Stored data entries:
◆ ◆ ◆ ◆ ◆
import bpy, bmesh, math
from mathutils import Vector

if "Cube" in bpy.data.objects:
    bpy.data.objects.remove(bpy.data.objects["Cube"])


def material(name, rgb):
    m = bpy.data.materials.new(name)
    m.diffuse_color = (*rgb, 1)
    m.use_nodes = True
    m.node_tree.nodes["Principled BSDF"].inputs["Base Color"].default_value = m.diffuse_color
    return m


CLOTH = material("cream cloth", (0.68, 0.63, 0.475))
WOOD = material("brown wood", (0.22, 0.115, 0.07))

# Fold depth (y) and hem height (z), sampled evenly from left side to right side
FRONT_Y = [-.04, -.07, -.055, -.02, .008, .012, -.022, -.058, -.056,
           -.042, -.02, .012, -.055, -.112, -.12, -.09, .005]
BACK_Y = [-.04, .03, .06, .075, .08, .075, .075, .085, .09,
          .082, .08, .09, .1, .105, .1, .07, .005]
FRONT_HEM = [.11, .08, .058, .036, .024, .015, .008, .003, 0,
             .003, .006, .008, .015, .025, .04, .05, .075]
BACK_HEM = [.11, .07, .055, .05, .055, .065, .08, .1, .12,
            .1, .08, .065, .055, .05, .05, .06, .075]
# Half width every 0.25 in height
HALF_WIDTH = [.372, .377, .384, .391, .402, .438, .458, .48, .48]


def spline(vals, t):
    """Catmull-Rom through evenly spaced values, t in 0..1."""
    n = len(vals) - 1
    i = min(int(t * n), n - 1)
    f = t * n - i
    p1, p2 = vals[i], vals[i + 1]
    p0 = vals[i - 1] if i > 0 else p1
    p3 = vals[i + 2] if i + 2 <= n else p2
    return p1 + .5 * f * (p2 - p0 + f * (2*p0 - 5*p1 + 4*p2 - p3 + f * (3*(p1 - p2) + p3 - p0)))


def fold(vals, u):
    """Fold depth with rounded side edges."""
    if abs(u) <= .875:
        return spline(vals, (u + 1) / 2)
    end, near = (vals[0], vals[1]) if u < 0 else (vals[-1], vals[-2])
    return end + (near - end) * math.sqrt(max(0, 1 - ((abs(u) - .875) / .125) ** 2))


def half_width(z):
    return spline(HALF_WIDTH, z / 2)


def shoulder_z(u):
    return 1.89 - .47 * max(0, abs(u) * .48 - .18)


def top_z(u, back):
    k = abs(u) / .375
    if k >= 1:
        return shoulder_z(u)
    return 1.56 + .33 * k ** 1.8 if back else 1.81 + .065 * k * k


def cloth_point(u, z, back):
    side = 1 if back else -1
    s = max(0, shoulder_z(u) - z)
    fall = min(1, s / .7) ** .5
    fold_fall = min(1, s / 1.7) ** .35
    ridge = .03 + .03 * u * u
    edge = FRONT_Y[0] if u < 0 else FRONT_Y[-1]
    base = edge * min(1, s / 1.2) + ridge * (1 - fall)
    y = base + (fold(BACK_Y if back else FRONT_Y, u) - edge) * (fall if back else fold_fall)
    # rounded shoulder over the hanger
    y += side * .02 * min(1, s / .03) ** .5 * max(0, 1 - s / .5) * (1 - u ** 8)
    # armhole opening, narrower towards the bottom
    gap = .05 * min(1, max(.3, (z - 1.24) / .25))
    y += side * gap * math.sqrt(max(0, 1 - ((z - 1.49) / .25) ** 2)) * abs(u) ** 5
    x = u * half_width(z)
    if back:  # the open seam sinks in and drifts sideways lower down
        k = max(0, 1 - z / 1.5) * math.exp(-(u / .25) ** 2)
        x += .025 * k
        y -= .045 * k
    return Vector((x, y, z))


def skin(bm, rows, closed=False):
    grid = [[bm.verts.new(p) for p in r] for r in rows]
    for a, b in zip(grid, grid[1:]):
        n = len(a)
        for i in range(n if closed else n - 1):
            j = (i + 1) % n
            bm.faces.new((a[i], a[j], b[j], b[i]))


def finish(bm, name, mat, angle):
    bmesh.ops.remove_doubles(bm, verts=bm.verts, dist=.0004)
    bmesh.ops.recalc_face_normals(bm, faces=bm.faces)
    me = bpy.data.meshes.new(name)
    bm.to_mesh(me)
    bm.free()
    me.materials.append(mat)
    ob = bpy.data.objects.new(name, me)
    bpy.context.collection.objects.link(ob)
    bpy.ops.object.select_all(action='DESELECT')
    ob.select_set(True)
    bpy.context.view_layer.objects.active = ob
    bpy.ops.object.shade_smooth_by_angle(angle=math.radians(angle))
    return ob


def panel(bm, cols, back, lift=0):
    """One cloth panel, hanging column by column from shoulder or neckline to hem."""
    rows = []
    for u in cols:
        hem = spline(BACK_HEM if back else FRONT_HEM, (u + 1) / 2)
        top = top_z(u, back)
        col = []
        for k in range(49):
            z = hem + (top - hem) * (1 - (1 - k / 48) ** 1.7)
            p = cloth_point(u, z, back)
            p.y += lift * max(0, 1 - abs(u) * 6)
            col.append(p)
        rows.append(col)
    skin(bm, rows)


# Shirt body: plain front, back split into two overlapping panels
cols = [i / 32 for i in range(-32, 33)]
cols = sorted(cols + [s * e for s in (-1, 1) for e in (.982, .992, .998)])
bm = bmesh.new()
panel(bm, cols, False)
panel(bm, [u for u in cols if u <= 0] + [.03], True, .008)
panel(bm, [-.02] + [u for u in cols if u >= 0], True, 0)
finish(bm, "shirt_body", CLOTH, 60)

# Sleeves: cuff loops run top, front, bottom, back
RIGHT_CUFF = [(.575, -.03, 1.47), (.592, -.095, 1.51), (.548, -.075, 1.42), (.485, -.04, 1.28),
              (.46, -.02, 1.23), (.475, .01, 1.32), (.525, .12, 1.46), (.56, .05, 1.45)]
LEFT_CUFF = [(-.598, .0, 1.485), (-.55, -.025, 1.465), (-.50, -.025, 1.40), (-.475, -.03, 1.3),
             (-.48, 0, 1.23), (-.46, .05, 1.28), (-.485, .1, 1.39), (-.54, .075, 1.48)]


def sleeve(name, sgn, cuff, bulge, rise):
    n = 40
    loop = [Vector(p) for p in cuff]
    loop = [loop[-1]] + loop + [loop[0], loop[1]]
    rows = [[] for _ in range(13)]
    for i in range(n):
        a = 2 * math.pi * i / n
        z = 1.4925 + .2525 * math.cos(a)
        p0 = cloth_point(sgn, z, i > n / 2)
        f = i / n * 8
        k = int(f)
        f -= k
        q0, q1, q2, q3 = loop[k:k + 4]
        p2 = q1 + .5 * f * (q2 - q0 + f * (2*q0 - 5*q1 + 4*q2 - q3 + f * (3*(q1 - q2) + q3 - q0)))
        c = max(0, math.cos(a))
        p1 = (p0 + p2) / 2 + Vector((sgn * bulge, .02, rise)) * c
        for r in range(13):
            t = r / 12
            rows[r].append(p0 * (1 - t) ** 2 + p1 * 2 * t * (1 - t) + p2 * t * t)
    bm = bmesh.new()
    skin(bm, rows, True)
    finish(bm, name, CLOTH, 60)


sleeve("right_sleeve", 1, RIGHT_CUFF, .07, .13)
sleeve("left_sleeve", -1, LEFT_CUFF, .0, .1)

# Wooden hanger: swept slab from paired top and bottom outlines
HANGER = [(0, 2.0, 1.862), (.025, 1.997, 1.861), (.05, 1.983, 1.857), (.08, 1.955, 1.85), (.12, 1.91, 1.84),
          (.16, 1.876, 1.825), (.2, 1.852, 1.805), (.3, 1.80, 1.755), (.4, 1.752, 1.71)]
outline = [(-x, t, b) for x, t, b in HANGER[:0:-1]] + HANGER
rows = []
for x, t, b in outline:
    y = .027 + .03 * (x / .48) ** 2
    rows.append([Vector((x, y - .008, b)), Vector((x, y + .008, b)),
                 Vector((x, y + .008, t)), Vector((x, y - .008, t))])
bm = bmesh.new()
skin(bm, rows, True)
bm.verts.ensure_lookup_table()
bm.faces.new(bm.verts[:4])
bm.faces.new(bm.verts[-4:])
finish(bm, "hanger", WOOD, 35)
◆ ◆ ◆ ◆ ◆
The output should be exactly the lines above from the line containing "fold_fall = min(1, s / 1.7) ** .35" to the line containing "# rounded shoulder over the hanger", inclusive, with no other lines.

Solution to the problem:
    fold_fall = min(1, s / 1.7) ** .35
    ridge = .03 + .03 * u * u
    edge = FRONT_Y[0] if u < 0 else FRONT_Y[-1]
    base = edge * min(1, s / 1.2) + ridge * (1 - fall)
    y = base + (fold(BACK_Y if back else FRONT_Y, u) - edge) * (fall if back else fold_fall)
    # rounded shoulder over the hanger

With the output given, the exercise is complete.